Consider that for a moment. If Jesus came to the place where you spend your day — whether that be giving lectures or seeing clients or casting nets — and declared an end to business as usual, what would you immediately think he was talking about? First thing that comes to your mind. What would have to change?
Would it be the hours? The billing structure? The labor contract?
Would it be the way people talk to each other? The way people avoid talking to each other? The way people talk about each other?
We live in a world, an era, a thought-regime, a kingdom that encourages us to compartmentalize. We’re told that to be successful at work we need to be one kind of person, but to be successful at home we need to be another kind of person.

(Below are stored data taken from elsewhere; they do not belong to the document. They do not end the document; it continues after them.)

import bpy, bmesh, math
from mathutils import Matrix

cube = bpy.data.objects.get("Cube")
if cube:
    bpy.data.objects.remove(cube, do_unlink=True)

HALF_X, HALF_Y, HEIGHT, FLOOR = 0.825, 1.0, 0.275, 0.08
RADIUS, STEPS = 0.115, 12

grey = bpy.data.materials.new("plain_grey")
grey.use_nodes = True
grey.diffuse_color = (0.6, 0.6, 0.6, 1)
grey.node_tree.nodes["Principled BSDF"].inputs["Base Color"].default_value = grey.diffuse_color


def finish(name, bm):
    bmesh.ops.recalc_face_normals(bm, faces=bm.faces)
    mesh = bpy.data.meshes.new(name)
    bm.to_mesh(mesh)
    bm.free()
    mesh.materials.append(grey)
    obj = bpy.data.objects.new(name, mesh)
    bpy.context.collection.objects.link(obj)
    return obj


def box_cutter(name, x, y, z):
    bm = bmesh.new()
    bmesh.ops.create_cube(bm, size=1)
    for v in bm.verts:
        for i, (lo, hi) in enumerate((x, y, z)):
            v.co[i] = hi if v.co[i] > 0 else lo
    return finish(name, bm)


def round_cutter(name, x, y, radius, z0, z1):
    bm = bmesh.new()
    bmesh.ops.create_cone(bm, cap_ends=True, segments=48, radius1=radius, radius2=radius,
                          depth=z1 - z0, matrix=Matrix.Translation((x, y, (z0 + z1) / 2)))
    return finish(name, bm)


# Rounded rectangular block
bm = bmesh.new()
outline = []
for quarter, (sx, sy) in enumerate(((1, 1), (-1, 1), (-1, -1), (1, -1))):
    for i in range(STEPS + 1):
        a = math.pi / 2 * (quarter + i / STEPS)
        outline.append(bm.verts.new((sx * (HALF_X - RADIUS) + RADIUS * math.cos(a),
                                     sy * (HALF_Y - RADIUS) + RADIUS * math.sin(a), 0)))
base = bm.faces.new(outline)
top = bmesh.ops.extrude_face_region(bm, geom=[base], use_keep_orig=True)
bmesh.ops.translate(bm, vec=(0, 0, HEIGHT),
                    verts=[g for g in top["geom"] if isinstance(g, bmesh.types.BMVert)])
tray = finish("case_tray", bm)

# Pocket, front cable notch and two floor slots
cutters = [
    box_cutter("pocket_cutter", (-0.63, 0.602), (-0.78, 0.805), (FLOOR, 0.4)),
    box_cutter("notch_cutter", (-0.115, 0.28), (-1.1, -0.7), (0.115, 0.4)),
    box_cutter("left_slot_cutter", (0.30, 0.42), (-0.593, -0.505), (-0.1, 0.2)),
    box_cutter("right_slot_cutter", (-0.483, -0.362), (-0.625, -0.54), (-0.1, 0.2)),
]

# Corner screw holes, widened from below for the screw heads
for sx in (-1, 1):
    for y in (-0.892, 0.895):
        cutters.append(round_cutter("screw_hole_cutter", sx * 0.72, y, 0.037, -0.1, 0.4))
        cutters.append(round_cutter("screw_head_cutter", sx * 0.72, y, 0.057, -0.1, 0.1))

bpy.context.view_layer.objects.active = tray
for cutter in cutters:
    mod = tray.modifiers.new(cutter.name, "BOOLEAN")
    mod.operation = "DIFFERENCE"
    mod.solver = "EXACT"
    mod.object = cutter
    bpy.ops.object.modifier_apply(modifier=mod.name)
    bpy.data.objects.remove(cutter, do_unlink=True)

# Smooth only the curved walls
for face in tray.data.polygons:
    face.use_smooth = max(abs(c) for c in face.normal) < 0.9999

We’re encouraged to take part in religious life only insofar as it doesn’t get in the way of the “real” world.
But as those who follow him find out, Jesus will show up at your place of work and call you to repent, to change your mind, to reject the world as it is and be recruited to a new world order, an emerging reality, a beloved community, the kingdom of heaven. Once we heed that call, we risk being called all kinds of names. Idealistic. Unrealistic. Soft-headed. Irrational. Foolish.
Calling the community at Corinth to repentance, Paul anticipates the way our faith will be dismissed out in the world, proclaiming
“For Christ did not send me to baptize but to proclaim the gospel, and not with eloquent wisdom, so that the cross of Christ might not be emptied of its power. For the message about the cross is foolishness to those who are perishing, but to us who are being saved it is the power of God.” (1 Cor. 1:10-18)
We will be reading from Paul’s first letter to the Corinthians for the rest of this season leading up to Lent, and for much of it he will be talking about the scandal of the cross. Far more than some variable in an equation that results in salvation, Paul insists that the cross, which is foolishness for those who prefer signs or wisdom, is actually the way God chooses to be in the world. That God’s glory is found precisely in God’s willingness, God’s preference, for the broken, bleeding places of this world, this dominion, this kingdom. The cross is God’s promise that there is no division we can create, no compartmentalization that can stand against God’s loving insistence that we are all in this together.
This is the ministry Jesus calls his followers to when he meets them at the shore, at the office, in the courtroom or the classroom, next to the crib, around the dining room table, under the bridge. We are called to repent of all the ways we imagine it to be acceptable when we set out to be one person at work and another at home or out in the world. We are called to stop that, immediately, and to be made new through Christ Jesus, before whom we are always the same person, always and everywhere, whole and beloved by God.
When Jesus showed up at their place of work, where Peter and Andrew and James and John were fishing, they stopped what they were doing and they followed him. But notice that Jesus said to them, “follow me, and I will make you fish for people” (Matt. 4:19). Jesus, a man they had to have known in their small town by the sea, calls to them in terms they can understand using a metaphor from their place of work. I think this signals to us his respect for what they did, and God’s intention that we have work that is good and meaningful, but not wed to the values of this world, values of profits and power over people. As their ministry together continued, Jesus and his disciples would return to Capernaum. They would set sail again, they would fish again, they would work again, but never in the same way. They were changed.
And if Jesus showed up where you work, where you make your living, what do you think would have to change?